[Work request] Write out every record in full, exactly as written, please.

[Provided entries]
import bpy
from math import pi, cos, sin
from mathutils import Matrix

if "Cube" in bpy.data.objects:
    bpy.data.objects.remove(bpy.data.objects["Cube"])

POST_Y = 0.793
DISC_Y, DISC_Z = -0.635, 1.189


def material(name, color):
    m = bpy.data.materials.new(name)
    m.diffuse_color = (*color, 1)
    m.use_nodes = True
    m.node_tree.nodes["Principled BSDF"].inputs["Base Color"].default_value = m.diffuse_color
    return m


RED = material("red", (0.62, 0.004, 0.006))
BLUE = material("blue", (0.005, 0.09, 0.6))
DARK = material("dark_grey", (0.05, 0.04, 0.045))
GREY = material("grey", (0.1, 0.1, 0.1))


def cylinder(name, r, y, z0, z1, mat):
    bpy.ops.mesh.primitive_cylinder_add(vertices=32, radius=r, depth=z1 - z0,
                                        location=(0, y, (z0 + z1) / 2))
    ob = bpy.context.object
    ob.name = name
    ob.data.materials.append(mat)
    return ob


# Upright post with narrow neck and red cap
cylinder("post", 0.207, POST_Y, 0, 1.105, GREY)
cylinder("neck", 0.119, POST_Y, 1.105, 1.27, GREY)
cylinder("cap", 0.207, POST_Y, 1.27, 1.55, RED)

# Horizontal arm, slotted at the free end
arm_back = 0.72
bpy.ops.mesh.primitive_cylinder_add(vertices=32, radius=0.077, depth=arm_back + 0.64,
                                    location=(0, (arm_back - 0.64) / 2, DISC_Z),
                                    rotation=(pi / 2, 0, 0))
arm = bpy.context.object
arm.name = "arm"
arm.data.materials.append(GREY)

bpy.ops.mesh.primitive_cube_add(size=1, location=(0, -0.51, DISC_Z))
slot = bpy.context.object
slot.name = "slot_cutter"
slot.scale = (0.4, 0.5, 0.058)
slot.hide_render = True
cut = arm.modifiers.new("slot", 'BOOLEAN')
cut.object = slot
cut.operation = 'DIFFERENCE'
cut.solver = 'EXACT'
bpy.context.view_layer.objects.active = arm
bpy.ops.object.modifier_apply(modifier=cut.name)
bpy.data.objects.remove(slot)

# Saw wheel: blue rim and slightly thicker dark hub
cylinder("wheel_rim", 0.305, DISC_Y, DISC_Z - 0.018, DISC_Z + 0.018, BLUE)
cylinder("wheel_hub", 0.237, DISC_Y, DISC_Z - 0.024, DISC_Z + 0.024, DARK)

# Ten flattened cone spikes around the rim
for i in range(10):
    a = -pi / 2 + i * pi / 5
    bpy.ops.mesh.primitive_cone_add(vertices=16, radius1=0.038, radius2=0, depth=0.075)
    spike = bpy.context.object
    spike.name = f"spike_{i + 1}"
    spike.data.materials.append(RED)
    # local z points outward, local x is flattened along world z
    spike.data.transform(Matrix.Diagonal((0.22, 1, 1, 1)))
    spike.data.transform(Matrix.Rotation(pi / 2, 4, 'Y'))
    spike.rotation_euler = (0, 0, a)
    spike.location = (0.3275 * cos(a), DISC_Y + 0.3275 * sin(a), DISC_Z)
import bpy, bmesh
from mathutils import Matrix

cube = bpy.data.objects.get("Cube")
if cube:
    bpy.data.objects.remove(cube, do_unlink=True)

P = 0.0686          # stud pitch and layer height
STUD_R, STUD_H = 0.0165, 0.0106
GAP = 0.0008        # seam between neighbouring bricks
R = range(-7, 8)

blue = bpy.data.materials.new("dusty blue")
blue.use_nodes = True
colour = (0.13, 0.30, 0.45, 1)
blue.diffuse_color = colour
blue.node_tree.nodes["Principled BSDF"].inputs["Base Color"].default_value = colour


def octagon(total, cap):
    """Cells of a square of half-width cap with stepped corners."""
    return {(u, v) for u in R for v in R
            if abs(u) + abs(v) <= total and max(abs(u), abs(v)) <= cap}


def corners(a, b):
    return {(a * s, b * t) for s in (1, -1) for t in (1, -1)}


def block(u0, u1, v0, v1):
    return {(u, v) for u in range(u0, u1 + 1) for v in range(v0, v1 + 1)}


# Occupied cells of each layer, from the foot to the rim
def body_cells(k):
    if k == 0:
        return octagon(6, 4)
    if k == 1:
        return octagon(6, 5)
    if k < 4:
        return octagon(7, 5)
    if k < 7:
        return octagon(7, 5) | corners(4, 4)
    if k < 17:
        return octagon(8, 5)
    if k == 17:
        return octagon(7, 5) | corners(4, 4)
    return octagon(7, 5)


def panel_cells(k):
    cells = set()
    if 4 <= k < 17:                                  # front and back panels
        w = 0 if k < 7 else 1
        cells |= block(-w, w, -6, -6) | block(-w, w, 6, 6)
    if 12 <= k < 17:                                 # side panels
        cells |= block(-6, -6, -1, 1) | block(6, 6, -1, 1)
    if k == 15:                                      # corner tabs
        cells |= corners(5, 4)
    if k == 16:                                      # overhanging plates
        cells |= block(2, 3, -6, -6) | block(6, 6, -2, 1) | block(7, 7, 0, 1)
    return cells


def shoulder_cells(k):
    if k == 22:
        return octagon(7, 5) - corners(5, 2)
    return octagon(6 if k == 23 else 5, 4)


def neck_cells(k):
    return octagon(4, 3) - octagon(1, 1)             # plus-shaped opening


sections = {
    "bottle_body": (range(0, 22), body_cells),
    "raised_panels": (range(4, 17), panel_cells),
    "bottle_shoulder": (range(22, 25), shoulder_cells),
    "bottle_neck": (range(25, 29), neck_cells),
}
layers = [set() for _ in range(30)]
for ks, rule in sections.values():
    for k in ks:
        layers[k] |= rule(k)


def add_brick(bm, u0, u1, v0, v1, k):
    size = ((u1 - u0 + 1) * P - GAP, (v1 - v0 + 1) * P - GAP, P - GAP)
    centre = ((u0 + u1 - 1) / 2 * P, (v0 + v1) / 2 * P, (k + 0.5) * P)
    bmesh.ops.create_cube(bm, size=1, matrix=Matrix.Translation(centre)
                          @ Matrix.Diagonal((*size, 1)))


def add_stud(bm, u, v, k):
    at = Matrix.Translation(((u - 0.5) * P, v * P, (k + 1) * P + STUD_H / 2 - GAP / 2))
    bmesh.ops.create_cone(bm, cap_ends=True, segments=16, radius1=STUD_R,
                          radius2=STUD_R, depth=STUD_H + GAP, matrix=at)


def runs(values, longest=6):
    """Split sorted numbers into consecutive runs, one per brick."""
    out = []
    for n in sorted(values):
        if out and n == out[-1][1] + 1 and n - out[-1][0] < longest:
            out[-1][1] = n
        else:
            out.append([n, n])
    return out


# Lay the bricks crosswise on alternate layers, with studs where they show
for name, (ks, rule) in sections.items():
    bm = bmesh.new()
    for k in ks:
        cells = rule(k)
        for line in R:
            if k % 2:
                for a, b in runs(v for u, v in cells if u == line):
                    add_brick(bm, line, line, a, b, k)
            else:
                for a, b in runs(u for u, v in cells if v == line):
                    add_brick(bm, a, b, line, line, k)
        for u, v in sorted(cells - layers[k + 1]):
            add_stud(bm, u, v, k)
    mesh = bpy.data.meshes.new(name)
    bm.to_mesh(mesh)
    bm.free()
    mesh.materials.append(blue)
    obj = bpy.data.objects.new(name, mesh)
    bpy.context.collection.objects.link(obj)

[Written solution]
import bpy
from math import pi, cos, sin
from mathutils import Matrix

if "Cube" in bpy.data.objects:
    bpy.data.objects.remove(bpy.data.objects["Cube"])

POST_Y = 0.793
DISC_Y, DISC_Z = -0.635, 1.189


def material(name, color):
    m = bpy.data.materials.new(name)
    m.diffuse_color = (*color, 1)
    m.use_nodes = True
    m.node_tree.nodes["Principled BSDF"].inputs["Base Color"].default_value = m.diffuse_color
    return m


RED = material("red", (0.62, 0.004, 0.006))
BLUE = material("blue", (0.005, 0.09, 0.6))
DARK = material("dark_grey", (0.05, 0.04, 0.045))
GREY = material("grey", (0.1, 0.1, 0.1))


def cylinder(name, r, y, z0, z1, mat):
    bpy.ops.mesh.primitive_cylinder_add(vertices=32, radius=r, depth=z1 - z0,
                                        location=(0, y, (z0 + z1) / 2))
    ob = bpy.context.object
    ob.name = name
    ob.data.materials.append(mat)
    return ob


# Upright post with narrow neck and red cap
cylinder("post", 0.207, POST_Y, 0, 1.105, GREY)
cylinder("neck", 0.119, POST_Y, 1.105, 1.27, GREY)
cylinder("cap", 0.207, POST_Y, 1.27, 1.55, RED)

# Horizontal arm, slotted at the free end
arm_back = 0.72
bpy.ops.mesh.primitive_cylinder_add(vertices=32, radius=0.077, depth=arm_back + 0.64,
                                    location=(0, (arm_back - 0.64) / 2, DISC_Z),
                                    rotation=(pi / 2, 0, 0))
arm = bpy.context.object
arm.name = "arm"
arm.data.materials.append(GREY)

bpy.ops.mesh.primitive_cube_add(size=1, location=(0, -0.51, DISC_Z))
slot = bpy.context.object
slot.name = "slot_cutter"
slot.scale = (0.4, 0.5, 0.058)
slot.hide_render = True
cut = arm.modifiers.new("slot", 'BOOLEAN')
cut.object = slot
cut.operation = 'DIFFERENCE'
cut.solver = 'EXACT'
bpy.context.view_layer.objects.active = arm
bpy.ops.object.modifier_apply(modifier=cut.name)
bpy.data.objects.remove(slot)

# Saw wheel: blue rim and slightly thicker dark hub
cylinder("wheel_rim", 0.305, DISC_Y, DISC_Z - 0.018, DISC_Z + 0.018, BLUE)
cylinder("wheel_hub", 0.237, DISC_Y, DISC_Z - 0.024, DISC_Z + 0.024, DARK)

# Ten flattened cone spikes around the rim
for i in range(10):
    a = -pi / 2 + i * pi / 5
    bpy.ops.mesh.primitive_cone_add(vertices=16, radius1=0.038, radius2=0, depth=0.075)
    spike = bpy.context.object
    spike.name = f"spike_{i + 1}"
    spike.data.materials.append(RED)
    # local z points outward, local x is flattened along world z
    spike.data.transform(Matrix.Diagonal((0.22, 1, 1, 1)))
    spike.data.transform(Matrix.Rotation(pi / 2, 4, 'Y'))
    spike.rotation_euler = (0, 0, a)
    spike.location = (0.3275 * cos(a), DISC_Y + 0.3275 * sin(a), DISC_Z)
import bpy, bmesh
from mathutils import Matrix

cube = bpy.data.objects.get("Cube")
if cube:
    bpy.data.objects.remove(cube, do_unlink=True)

P = 0.0686          # stud pitch and layer height
STUD_R, STUD_H = 0.0165, 0.0106
GAP = 0.0008        # seam between neighbouring bricks
R = range(-7, 8)

blue = bpy.data.materials.new("dusty blue")
blue.use_nodes = True
colour = (0.13, 0.30, 0.45, 1)
blue.diffuse_color = colour
blue.node_tree.nodes["Principled BSDF"].inputs["Base Color"].default_value = colour


def octagon(total, cap):
    """Cells of a square of half-width cap with stepped corners."""
    return {(u, v) for u in R for v in R
            if abs(u) + abs(v) <= total and max(abs(u), abs(v)) <= cap}


def corners(a, b):
    return {(a * s, b * t) for s in (1, -1) for t in (1, -1)}


def block(u0, u1, v0, v1):
    return {(u, v) for u in range(u0, u1 + 1) for v in range(v0, v1 + 1)}


# Occupied cells of each layer, from the foot to the rim
def body_cells(k):
    if k == 0:
        return octagon(6, 4)
    if k == 1:
        return octagon(6, 5)
    if k < 4:
        return octagon(7, 5)
    if k < 7:
        return octagon(7, 5) | corners(4, 4)
    if k < 17:
        return octagon(8, 5)
    if k == 17:
        return octagon(7, 5) | corners(4, 4)
    return octagon(7, 5)


def panel_cells(k):
    cells = set()
    if 4 <= k < 17:                                  # front and back panels
        w = 0 if k < 7 else 1
        cells |= block(-w, w, -6, -6) | block(-w, w, 6, 6)
    if 12 <= k < 17:                                 # side panels
        cells |= block(-6, -6, -1, 1) | block(6, 6, -1, 1)
    if k == 15:                                      # corner tabs
        cells |= corners(5, 4)
    if k == 16:                                      # overhanging plates
        cells |= block(2, 3, -6, -6) | block(6, 6, -2, 1) | block(7, 7, 0, 1)
    return cells


def shoulder_cells(k):
    if k == 22:
        return octagon(7, 5) - corners(5, 2)
    return octagon(6 if k == 23 else 5, 4)


def neck_cells(k):
    return octagon(4, 3) - octagon(1, 1)             # plus-shaped opening


sections = {
    "bottle_body": (range(0, 22), body_cells),
    "raised_panels": (range(4, 17), panel_cells),
    "bottle_shoulder": (range(22, 25), shoulder_cells),
    "bottle_neck": (range(25, 29), neck_cells),
}
layers = [set() for _ in range(30)]
for ks, rule in sections.values():
    for k in ks:
        layers[k] |= rule(k)


def add_brick(bm, u0, u1, v0, v1, k):
    size = ((u1 - u0 + 1) * P - GAP, (v1 - v0 + 1) * P - GAP, P - GAP)
    centre = ((u0 + u1 - 1) / 2 * P, (v0 + v1) / 2 * P, (k + 0.5) * P)
    bmesh.ops.create_cube(bm, size=1, matrix=Matrix.Translation(centre)
                          @ Matrix.Diagonal((*size, 1)))


def add_stud(bm, u, v, k):
    at = Matrix.Translation(((u - 0.5) * P, v * P, (k + 1) * P + STUD_H / 2 - GAP / 2))
    bmesh.ops.create_cone(bm, cap_ends=True, segments=16, radius1=STUD_R,
                          radius2=STUD_R, depth=STUD_H + GAP, matrix=at)


def runs(values, longest=6):
    """Split sorted numbers into consecutive runs, one per brick."""
    out = []
    for n in sorted(values):
        if out and n == out[-1][1] + 1 and n - out[-1][0] < longest:
            out[-1][1] = n
        else:
            out.append([n, n])
    return out


# Lay the bricks crosswise on alternate layers, with studs where they show
for name, (ks, rule) in sections.items():
    bm = bmesh.new()
    for k in ks:
        cells = rule(k)
        for line in R:
            if k % 2:
                for a, b in runs(v for u, v in cells if u == line):
                    add_brick(bm, line, line, a, b, k)
            else:
                for a, b in runs(u for u, v in cells if v == line):
                    add_brick(bm, a, b, line, line, k)
        for u, v in sorted(cells - layers[k + 1]):
            add_stud(bm, u, v, k)
    mesh = bpy.data.meshes.new(name)
    bm.to_mesh(mesh)
    bm.free()
    mesh.materials.append(blue)
    obj = bpy.data.objects.new(name, mesh)
    bpy.context.collection.objects.link(obj)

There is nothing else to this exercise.